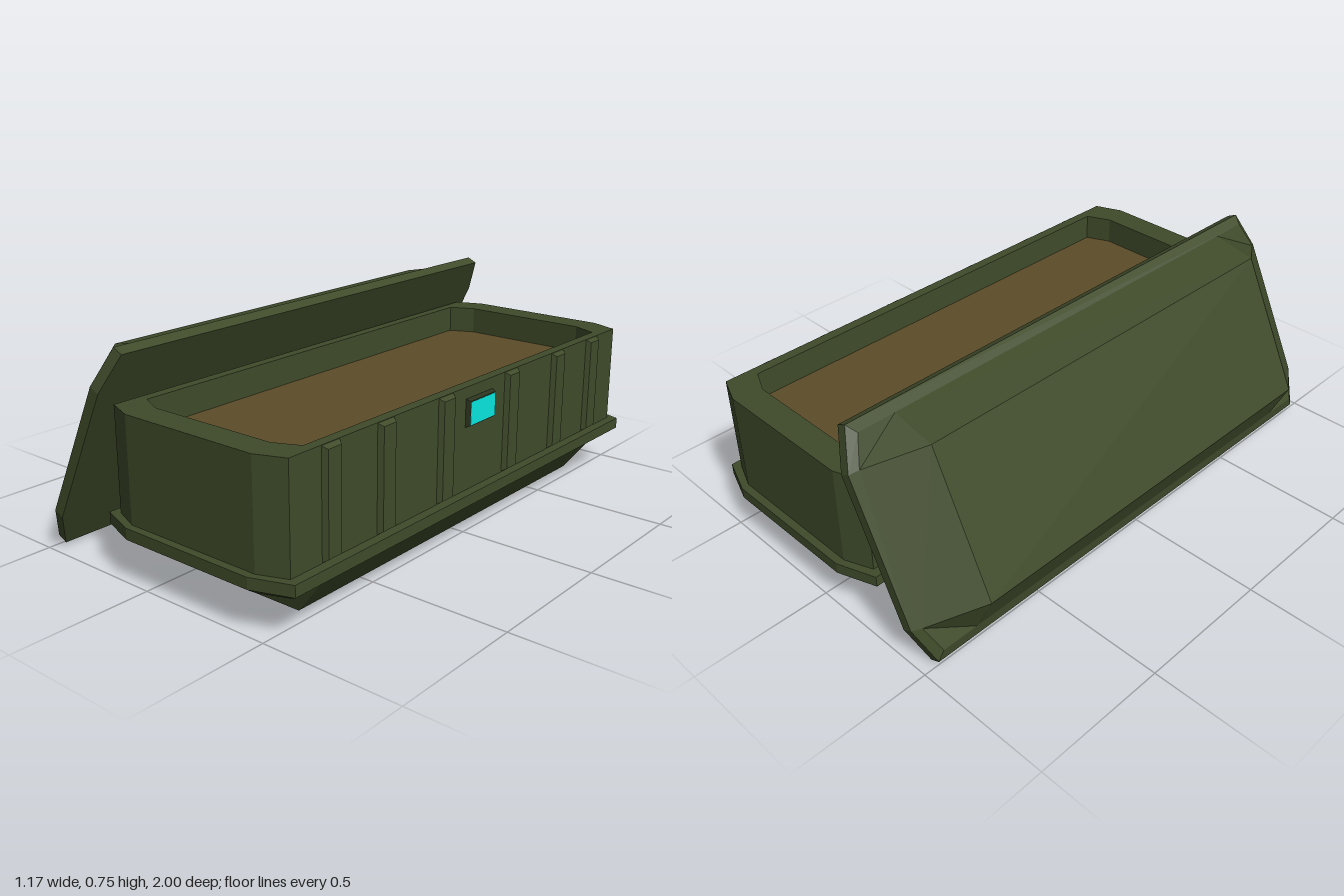
import * as THREE from 'three';

const mat = (color) => new THREE.MeshStandardMaterial({ color, flatShading: true });

// Rectangle with cut corners at height y: half sizes hx, hz and corner cuts cx, cz
function ring(y, hx, hz, cx, cz) {
  const a = hx - cx, b = hz - cz;
  return [[hx, -b], [hx, b], [a, hz], [-a, hz], [-hx, b], [-hx, -b], [-a, -hz], [a, -hz]]
    .map(([x, z]) => new THREE.Vector3(x, y, z));
}

// Skin a stack of rings, optionally closing the first (facing down) and last (facing up)
function loft(rings, capStart, capEnd) {
  const pts = [];
  const tri = (a, b, c) => {
    const area = b.clone().sub(a).cross(c.clone().sub(a)).length();
    if (area > 1e-8) for (const p of [a, b, c]) pts.push(p.x, p.y, p.z);
  };
  const n = rings[0].length;
  for (let r = 0; r < rings.length - 1; r++) {
    for (let i = 0; i < n; i++) {
      const j = (i + 1) % n, lo = rings[r], hi = rings[r + 1];
      tri(lo[i], hi[i], hi[j]);
      tri(lo[i], hi[j], lo[j]);
    }
  }
  const first = rings[0], last = rings[rings.length - 1];
  for (let i = 1; i < n - 1; i++) {
    if (capStart) tri(first[0], first[i], first[i + 1]);
    if (capEnd) tri(last[0], last[i + 1], last[i]);
  }
  const g = new THREE.BufferGeometry();
  g.setAttribute('position', new THREE.Float32BufferAttribute(pts, 3));
  g.computeVertexNormals();
  return g;
}

// Box standing out along +x whose outer face is smaller than its base
function bevelPlate(depth, height, width, inset) {
  const g = new THREE.BoxGeometry(depth, height, width).toNonIndexed();
  const p = g.attributes.position;
  for (let i = 0; i < p.count; i++) {
    if (p.getX(i) > 0) {
      p.setY(i, p.getY(i) - Math.sign(p.getY(i)) * inset);
      p.setZ(i, p.getZ(i) - Math.sign(p.getZ(i)) * inset);
    }
  }
  g.computeVertexNormals();
  return g;
}

export function createModel() {
  const model = new THREE.Group();
  model.name = 'openCrate';
  const green = mat(0x3f4b2a), darkGreen = mat(0x2c331f), brown = mat(0x5c4c29), cyan = mat(0x08e8e0);
  const add = (parent, name, geometry, material, x = 0, y = 0, z = 0) => {
    const m = new THREE.Mesh(geometry, material);
    m.name = name;
    m.position.set(x, y, z);
    parent.add(m);
    return m;
  };

  const crate = new THREE.Group();
  crate.name = 'crate';
  crate.position.x = 0.179;
  model.add(crate);

  // Tapered tray with large corner facets, a small ledge and a rim; the lid is the same, turned over
  const tray = loft([
    ring(0, 0.268, 0.79, 0, 0),
    ring(0.13, 0.37, 0.97, 0.102, 0.18),
    ring(0.13, 0.37, 0.97, 0.102, 0.04),
    ring(0.15, 0.404, 1, 0.14, 0.05),
    ring(0.19, 0.404, 1, 0.14, 0.05),
  ], true, true);
  add(crate, 'base', tray, green);

  // Hollow body and its filled floor
  const floorRing = ring(0.455, 0.332, 0.871, 0.09, 0.04);
  add(crate, 'body', loft([
    ring(0.19, 0.37, 0.972, 0.102, 0.04),
    ring(0.555, 0.37, 0.972, 0.102, 0.04),
    ring(0.555, 0.332, 0.871, 0.09, 0.04),
    floorRing,
  ], false, false), green);
  add(crate, 'floor', loft([floorRing], false, true), brown);

  // Ribs along both long sides
  const rib = bevelPlate(0.02, 0.365, 0.083, 0.012);
  for (const side of [1, -1]) {
    for (const z of [0.757, 0.503, 0.193, -0.193, -0.503, -0.757]) {
      const m = add(crate, 'rib', rib, green, side * 0.377, 0.3725, z);
      if (side < 0) m.rotation.y = Math.PI;
    }
  }

  // Lit panel on the open side
  add(crate, 'panelFrame', bevelPlate(0.018, 0.1, 0.16, 0.007), darkGreen, 0.377, 0.465, 0);
  add(crate, 'panelScreen', new THREE.BoxGeometry(0.004, 0.08, 0.145), cyan, 0.385, 0.465, 0);

  // Lid leaning against the closed side
  const lid = add(model, 'lid', tray, green, -0.465, 0.455, 0);
  lid.rotation.z = Math.atan2(-0.896, -0.445);

  return model;
}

****************

The line with "for (const side" through the last line of the data: write these out exactly, and no others.

  for (const side of [1, -1]) {
    for (const z of [0.757, 0.503, 0.193, -0.193, -0.503, -0.757]) {
      const m = add(crate, 'rib', rib, green, side * 0.377, 0.3725, z);
      if (side < 0) m.rotation.y = Math.PI;
    }
  }

  // Lit panel on the open side
  add(crate, 'panelFrame', bevelPlate(0.018, 0.1, 0.16, 0.007), darkGreen, 0.377, 0.465, 0);
  add(crate, 'panelScreen', new THREE.BoxGeometry(0.004, 0.08, 0.145), cyan, 0.385, 0.465, 0);

  // Lid leaning against the closed side
  const lid = add(model, 'lid', tray, green, -0.465, 0.455, 0);
  lid.rotation.z = Math.atan2(-0.896, -0.445);

  return model;
}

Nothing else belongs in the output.